• Provided records
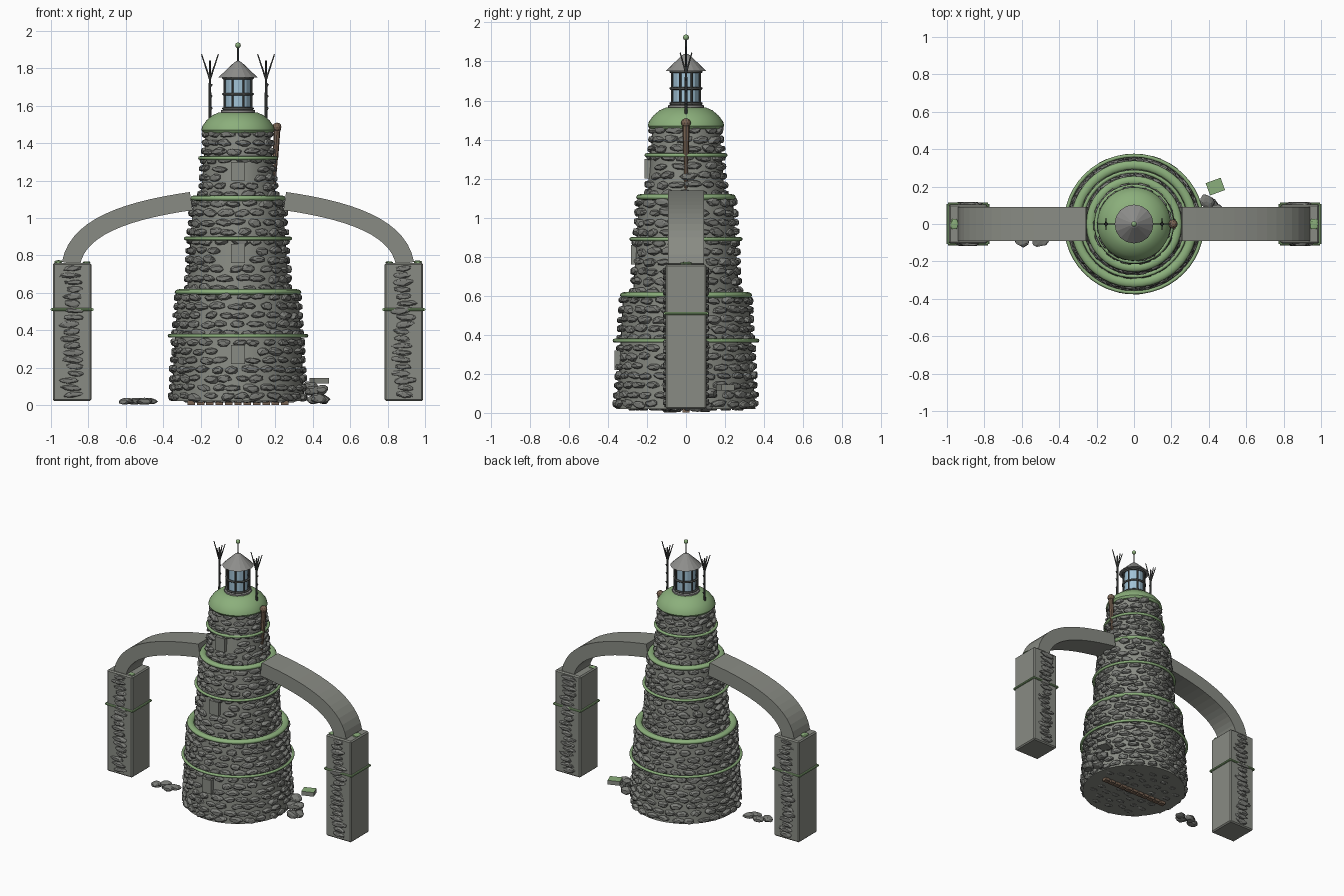
import bpy, bmesh, math, random
from mathutils import Vector, Matrix

random.seed(7)
cube = bpy.data.objects.get("Cube")
if cube:
    bpy.data.objects.remove(cube)


def material(name, rgb):
    m = bpy.data.materials.new(name)
    m.use_nodes = True
    m.diffuse_color = (*rgb, 1)
    m.node_tree.nodes["Principled BSDF"].inputs["Base Color"].default_value = (*rgb, 1)
    return m


MORTAR = material("wall grey", (0.25, 0.26, 0.23))
STONE = material("stone grey", (0.20, 0.205, 0.19))
MOSS = material("moss green", (0.26, 0.43, 0.20))
GLASS = material("pale blue glass", (0.36, 0.55, 0.68))
WOOD = material("brown wood", (0.19, 0.125, 0.085))
IRON = material("dark iron", (0.08, 0.085, 0.08))
ROOF = material("roof grey", (0.27, 0.27, 0.26))


def finish(name, bm, mat, smooth=False):
    bmesh.ops.recalc_face_normals(bm, faces=bm.faces)
    me = bpy.data.meshes.new(name)
    bm.to_mesh(me)
    bm.free()
    me.materials.append(mat)
    ob = bpy.data.objects.new(name, me)
    bpy.context.collection.objects.link(ob)
    if smooth:
        bpy.ops.object.select_all(action='DESELECT')
        ob.select_set(True)
        bpy.context.view_layer.objects.active = ob
        bpy.ops.object.shade_smooth_by_angle(angle=math.radians(40))
    return ob


def add_box(bm, centre, size, rot=None):
    m = Matrix.Translation(centre) @ (rot or Matrix()) @ Matrix.Diagonal((*size, 1))
    return bmesh.ops.create_cube(bm, size=1, matrix=m)["verts"]


def add_rod(bm, a, b, r1, r2=None, sides=8):
    a, b = Vector(a), Vector(b)
    m = Matrix.Translation((a + b) / 2) @ (b - a).to_track_quat('Z', 'Y').to_matrix().to_4x4()
    bmesh.ops.create_cone(bm, cap_ends=True, segments=sides, radius1=r1,
                          radius2=r1 if r2 is None else r2, depth=(b - a).length, matrix=m)


def lathe(name, profile, mat, sides=48, smooth=True):
    bm = bmesh.new()
    rings = [[bm.verts.new((r * math.cos(i * math.tau / sides), r * math.sin(i * math.tau / sides), z))
              for i in range(sides)] for r, z in profile]
    for lo, hi in zip(rings, rings[1:]):
        for i in range(sides):
            j = (i + 1) % sides
            bm.faces.new((lo[i], lo[j], hi[j], hi[i]))
    bm.faces.new(rings[0])
    bm.faces.new(rings[-1])
    return finish(name, bm, mat, smooth)


def add_ring(name, radius, z, thick, mat, height=None, sides=48):
    bpy.ops.mesh.primitive_torus_add(major_radius=radius, minor_radius=thick, major_segments=sides,
                                     minor_segments=8, location=(0, 0, z))
    ob = bpy.context.object
    ob.name = name
    ob.scale.z = (height or thick) / thick
    ob.data.materials.append(mat)
    bpy.ops.object.shade_smooth_by_angle(angle=math.radians(60))


def add_stone(bm, centre, size, angle):
    """Rough flat-fronted lump: local x runs along the wall, local y outwards."""
    verts = bmesh.ops.create_icosphere(bm, subdivisions=2, radius=1)["verts"]
    m = Matrix.Translation(centre) @ Matrix.Rotation(angle, 4, 'Z')
    tilt = random.uniform(-0.25, 0.25)
    for v in verts:
        p = v.co * random.uniform(0.82, 1.15)
        y = max(-0.7, min(0.7, p.y))
        v.co = m @ Vector((p.x * size[0], y * size[1], (p.z + tilt * p.x) * size[2]))


# Tower tiers: mortar core covered in courses of rough stones
TIERS = [("lower", 0.02, 0.60, 0.355, 0.322, 12), ("middle", 0.60, 1.10, 0.272, 0.240, 10),
         ("upper", 1.10, 1.47, 0.200, 0.170, 8)]
for name, z0, z1, r0, r1, rows in TIERS:
    lathe(name + "_tier_wall", [(r0, z0), (r1, z1)], MORTAR)
    bm = bmesh.new()
    step = (z1 - z0) / rows
    for row in range(rows):
        t = (row + 0.5) / rows
        r = r0 + (r1 - r0) * t
        z = z0 + (z1 - z0) * t
        count = round(math.tau * r / 0.088)
        for i in range(count):
            a = (i + 0.5 * (row % 2) + random.uniform(-0.15, 0.15)) * math.tau / count
            # leave the narrow slot panels on the front bare
            if abs(math.sin((a + math.pi / 2) / 2)) * 2 * r < 0.07 and row in (rows // 3, rows // 3 + 1):
                continue
            add_stone(bm, (r * math.cos(a), r * math.sin(a), z + random.uniform(-0.005, 0.005)),
                      (random.uniform(0.034, 0.047), random.uniform(0.024, 0.034),
                       step * random.uniform(0.33, 0.46)), a - math.pi / 2)
    finish(name + "_tier_stones", bm, STONE)

# Front slot panels
bm = bmesh.new()
for z, y in ((0.27, -0.35), (0.81, -0.267), (1.25, -0.197)):
    add_box(bm, (0, y, z), (0.075, 0.03, 0.1))
finish("front_slot_panels", bm, MORTAR)

# Moss bands and ledges
for name, r, z in (("lower", 0.366, 0.37), ("middle", 0.28, 0.89), ("upper", 0.203, 1.32)):
    add_ring(name + "_moss_band", r, z, 0.010, MOSS)
for name, r, z in (("lower", 0.315, 0.603), ("middle", 0.232, 1.105)):
    add_ring(name + "_moss_ledge", r, z, 0.024, MOSS, 0.016)

# Moss dome, lantern room and roof
lathe("moss_dome", [(0.185, 1.455), (0.196, 1.47), (0.19, 1.492), (0.168, 1.522), (0.135, 1.55),
                    (0.105, 1.563), (0.09, 1.565)], MOSS)
lathe("lantern_base", [(0.092, 1.555), (0.092, 1.575), (0.075, 1.58)], ROOF, 24)
lathe("lantern_glass", [(0.066, 1.575), (0.066, 1.755)], GLASS, 16, False)
bm = bmesh.new()
for i in range(8):
    a = (i + 0.5) * math.tau / 8
    c, s = 0.078 * math.cos(a), 0.078 * math.sin(a)
    add_rod(bm, (c, s, 1.57), (c, s, 1.76), 0.006)
finish("lantern_posts", bm, IRON)
for name, z in (("lower", 1.585), ("middle", 1.662), ("upper", 1.748)):
    add_ring(name + "_lantern_rail", 0.078, z, 0.007, IRON, sides=24)
lathe("lantern_roof", [(0.095, 1.75), (0.104, 1.752), (0.022, 1.83), (0.010, 1.838)], ROOF, 16, False)
bm = bmesh.new()
add_rod(bm, (0, 0, 1.83), (0, 0, 1.91), 0.005)
finish("finial_rod", bm, IRON)
bm = bmesh.new()
bmesh.ops.create_uvsphere(bm, u_segments=12, v_segments=8, radius=0.015,
                          matrix=Matrix.Translation((0, 0, 1.905 + 0.018)))
finish("finial_ball", bm, MOSS, True)

# Mirrored side parts: masts, pillars and arches
ARCH = [Vector(p) for p in ((0.893, 0.755), (0.86, 0.95), (0.60, 1.04), (0.25, 1.09))]


def arch_point(t):
    w = ((1 - t) ** 3, 3 * t * (1 - t) ** 2, 3 * t * t * (1 - t), t ** 3)
    return sum((p * k for p, k in zip(ARCH, w)), Vector((0, 0)))


for side, s in (("left", 1), ("right", -1)):
    # branched mast with knots
    bm = bmesh.new()
    x = 0.15 * s
    add_rod(bm, (x, 0, 1.50), (x, 0, 1.84), 0.009, 0.005)
    for dx, dy in ((0.045, 0), (-0.045, 0), (0, 0.03), (0, -0.03)):
        add_rod(bm, (x, 0, 1.74), (x + dx, dy, 1.875 - abs(dy)), 0.005, 0.003, 6)
    for z in (1.575, 1.64, 1.70):
        add_rod(bm, (x, 0, z), (x + 0.012, 0, z + 0.015), 0.006, 0.004, 6)
    finish(side + "_mast", bm, IRON)

    # pillar
    bm = bmesh.new()
    px = 0.887 * s
    add_box(bm, (px, 0, 0.39), (0.205, 0.21, 0.74))
    bmesh.ops.bevel(bm, geom=bm.edges[:], offset=0.008, segments=1, affect='EDGES')
    finish(side + "_pillar", bm, MORTAR)
    bm = bmesh.new()
    for y in (-0.105, 0.105):
        for i in range(19):
            add_stone(bm, (px + random.uniform(-0.018, 0.018), y, 0.055 + i * 0.0375),
                      (random.uniform(0.04, 0.062), 0.018, random.uniform(0.013, 0.021)), 0)
    finish(side + "_pillar_stones", bm, STONE)

    # square moss band and moss tuft
    bm = bmesh.new()
    d = 0.107
    ring = [(px - d, -d), (px + d, -d), (px + d, d), (px - d, d)]
    for p, q in zip(ring, ring[1:] + ring[:1]):
        add_rod(bm, (*p, 0.51), (*q, 0.51), 0.008)
    finish(side + "_pillar_moss_band", bm, MOSS)
    bm = bmesh.new()
    add_stone(bm, (0.962 * s, 0, 0.764), (0.022, 0.04, 0.01), 0)
    add_stone(bm, (0.81 * s, -0.07, 0.762), (0.022, 0.025, 0.007), 0)
    finish(side + "_pillar_moss_tuft", bm, MOSS)

    # swept arch
    bm = bmesh.new()
    sections = []
    for i in range(15):
        t = i / 14
        c = arch_point(t)
        tangent = (arch_point(min(1, t + 0.02)) - arch_point(max(0, t - 0.02))).normalized()
        n = Vector((tangent.y, -tangent.x)) * 0.049
        sections.append([bm.verts.new((s * p.x, y, p.y)) for p, y in
                         ((c + n, -0.092), (c + n, 0.092), (c - n, 0.092), (c - n, -0.092))])
    for a, b in zip(sections, sections[1:]):
        for k in range(4):
            bm.faces.new((a[k], a[(k + 1) % 4], b[(k + 1) % 4], b[k]))
    bm.faces.new(sections[0])
    bm.faces.new(sections[-1])
    finish(side + "_arch", bm, MORTAR)

# Wooden post leaning on the upper tier
bm = bmesh.new()
add_rod(bm, (0.19, 0, 1.14), (0.203, 0, 1.34), 0.008, 0.012)
add_rod(bm, (0.200, 0, 1.32), (0.21, 0, 1.49), 0.015, 0.018)
bmesh.ops.create_icosphere(bm, subdivisions=2, radius=0.025, matrix=Matrix.Translation((0.208, 0, 1.485)))
finish("wooden_post", bm, WOOD)

# Fallen rubble
bm = bmesh.new()
for x, y in ((-0.60, -0.09), (-0.55, -0.05), (-0.50, -0.09), (-0.47, -0.06)):
    add_stone(bm, (x, y, 0.02), (0.042, 0.04, 0.018), random.uniform(-0.5, 0.5))
for x, y, z in ((0.41, 0.10, 0.03), (0.45, 0.05, 0.03), (0.43, 0.02, 0.035), (0.40, 0.06, 0.075),
                (0.44, 0.07, 0.08), (0.39, 0.12, 0.10)):
    add_stone(bm, (x, y, z), (0.042, 0.045, 0.026), random.uniform(-0.5, 0.5))
finish("fallen_rubble", bm, STONE)
bm = bmesh.new()
add_box(bm, (0.435, 0.20, 0.13), (0.085, 0.07, 0.03), Matrix.Rotation(0.35, 4, 'Z'))
slab = finish("mossy_slab", bm, MORTAR)
slab.data.materials.append(MOSS)
for f in slab.data.polygons:
    f.material_index = int(f.normal.z > 0.5)

# Underside: cobbles and floor planks
bm = bmesh.new()
for i in range(45):
    a, r = i * 2.4, 0.045 * math.sqrt(i)
    if abs(r * math.sin(a)) > 0.04:
        add_stone(bm, (r * math.cos(a), r * math.sin(a), 0.02), (0.03, 0.022, 0.008), 0)
finish("floor_cobbles", bm, STONE)
bm = bmesh.new()
for i in range(11):
    add_box(bm, (-0.25 + 0.05 * i, 0, 0.012), (0.04, 0.035, 0.022))
finish("floor_planks", bm, WOOD)
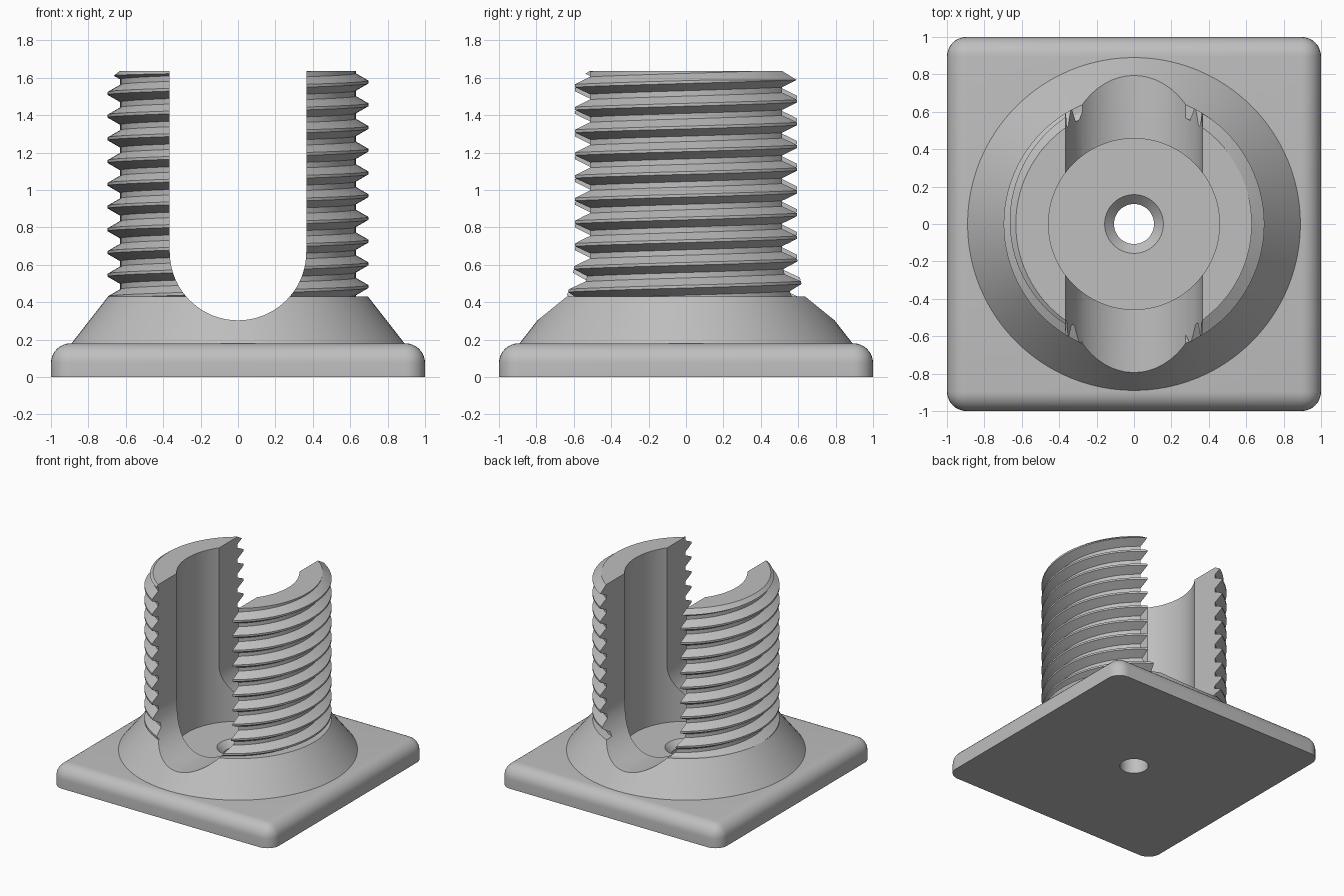
import bpy, bmesh, math

SEG = 96
ROOT, CREST, PITCH = 0.63, 0.697, 0.1215   # thread radii and pitch

if "Cube" in bpy.data.objects:
    bpy.data.objects.remove(bpy.data.objects["Cube"])

grey = bpy.data.materials.new("plain grey")
grey.use_nodes = True
colour = (0.52, 0.52, 0.52, 1)
grey.diffuse_color = colour
grey.node_tree.nodes["Principled BSDF"].inputs["Base Color"].default_value = colour


def make_object(name, bm):
    bmesh.ops.recalc_face_normals(bm, faces=bm.faces)
    mesh = bpy.data.meshes.new(name)
    bm.to_mesh(mesh)
    bm.free()
    mesh.materials.append(grey)
    obj = bpy.data.objects.new(name, mesh)
    bpy.context.collection.objects.link(obj)
    return obj


def lathe(name, profile):
    """Turn (radius, z) points around z and close both ends."""
    bm = bmesh.new()
    rings = []
    for r, z in profile:
        rings.append([bm.verts.new((r * math.cos(math.tau * i / SEG),
                                    r * math.sin(math.tau * i / SEG), z)) for i in range(SEG)])
    for low, high in zip(rings, rings[1:]):
        for i in range(SEG):
            k = (i + 1) % SEG
            bm.faces.new((low[i], low[k], high[k], high[i]))
    bm.faces.new(rings[0][::-1])
    bm.faces.new(rings[-1])
    return make_object(name, bm)


def thread_rod(name, start, turns):
    """Helical rod whose seam joins one turn to the next."""
    flank = (CREST - ROOT) * math.tan(math.radians(30))
    crest = PITCH / 8
    section = [(CREST, -crest / 2), (CREST, crest / 2),
               (ROOT, crest / 2 + flank), (ROOT, PITCH - crest / 2 - flank)]
    n = len(section)
    rows = n * turns
    bm = bmesh.new()
    grid = []
    for i in range(SEG):
        a = math.tau * i / SEG
        column = []
        for j in range(rows + n + 1):
            r, dz = section[j % n]
            z = start + PITCH * (j // n + i / SEG) + dz
            column.append(bm.verts.new((r * math.cos(a), r * math.sin(a), z)))
        grid.append(column)

    def at(i, j):
        return grid[i][j] if i < SEG else grid[0][j + n]

    for i in range(SEG):
        for j in range(rows):
            bm.faces.new((at(i, j), at(i + 1, j), at(i + 1, j + 1), at(i, j + 1)))
    # Close each end with a fan to the axis
    for row in (0, rows):
        hub = bm.verts.new((0, 0, at(0, row).co.z + PITCH / 2))
        loop = [at(i, row) for i in range(SEG + 1)] + [at(0, row + k) for k in range(n - 1, 0, -1)]
        for k, v in enumerate(loop):
            bm.faces.new((hub, v, loop[(k + 1) % len(loop)]))
    bmesh.ops.delete(bm, geom=[v for v in bm.verts if not v.link_faces], context='VERTS')
    return make_object(name, bm)


def boolean(obj, tool, operation):
    mod = obj.modifiers.new("cut", 'BOOLEAN')
    mod.operation, mod.object, mod.solver = operation, tool, 'EXACT'
    bpy.context.view_layer.update()
    result = bpy.data.meshes.new_from_object(
        obj.evaluated_get(bpy.context.evaluated_depsgraph_get()))
    obj.modifiers.clear()
    obj.data = result


# Square plate with rounded corners and top edges
bm = bmesh.new()
bmesh.ops.create_cube(bm, size=2)
for v in bm.verts:
    v.co.z = 0.18 if v.co.z > 0 else 0
edges = [e for e in bm.edges if max(v.co.z for v in e.verts) > 0.1]
bmesh.ops.bevel(bm, geom=edges, offset=0.105, segments=8, profile=0.5, affect='EDGES')
plate = make_object("base_plate", bm)

# Conical foot
foot = lathe("conical_foot", [(0.89, 0.18), (0.695, 0.43)])

# Threaded column trimmed to length with a chamfered top
column = thread_rod("threaded_column", 1.577 - 12 * PITCH, 13)
envelope = lathe("envelope", [(0.74, 0.43), (0.74, 1.555), (0.632, 1.635)])
boolean(column, envelope, 'INTERSECT')

# Bore with countersunk through hole
bore = lathe("bore_cutter", [(0.107, -0.1), (0.107, 0.15), (0.157, 0.2),
                             (0.457, 0.2), (0.457, 2)])

# Round-bottomed slot running front to back
bm = bmesh.new()
HALF, CENTRE = 0.365, 0.668
outline = [(HALF, 2), (-HALF, 2)]
for i in range(41):
    a = math.pi * (1 + i / 40)
    outline.append((HALF * math.cos(a), CENTRE + HALF * math.sin(a)))
side = bm.faces.new([bm.verts.new((x, -1.2, z)) for x, z in outline])
ext = bmesh.ops.extrude_face_region(bm, geom=[side])
for v in ext["geom"]:
    if isinstance(v, bmesh.types.BMVert):
        v.co.y = 1.2
slot = make_object("slot_cutter", bm)

for part in (plate, foot, column):
    boolean(part, bore, 'DIFFERENCE')
for part in (foot, column):
    boolean(part, slot, 'DIFFERENCE')

for cutter in (envelope, bore, slot):
    bpy.data.objects.remove(cutter)

# Smooth the curved faces and keep crisp edges
bpy.ops.object.select_all(action='DESELECT')
for part in (plate, foot, column):
    part.select_set(True)
bpy.context.view_layer.objects.active = plate
bpy.ops.object.shade_smooth_by_angle(angle=math.radians(28))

• Problem description
When a line in the listing includes the word "Principled", report that line in full.

• Answer space
    m.node_tree.nodes["Principled BSDF"].inputs["Base Color"].default_value = (*rgb, 1)
grey.node_tree.nodes["Principled BSDF"].inputs["Base Color"].default_value = colour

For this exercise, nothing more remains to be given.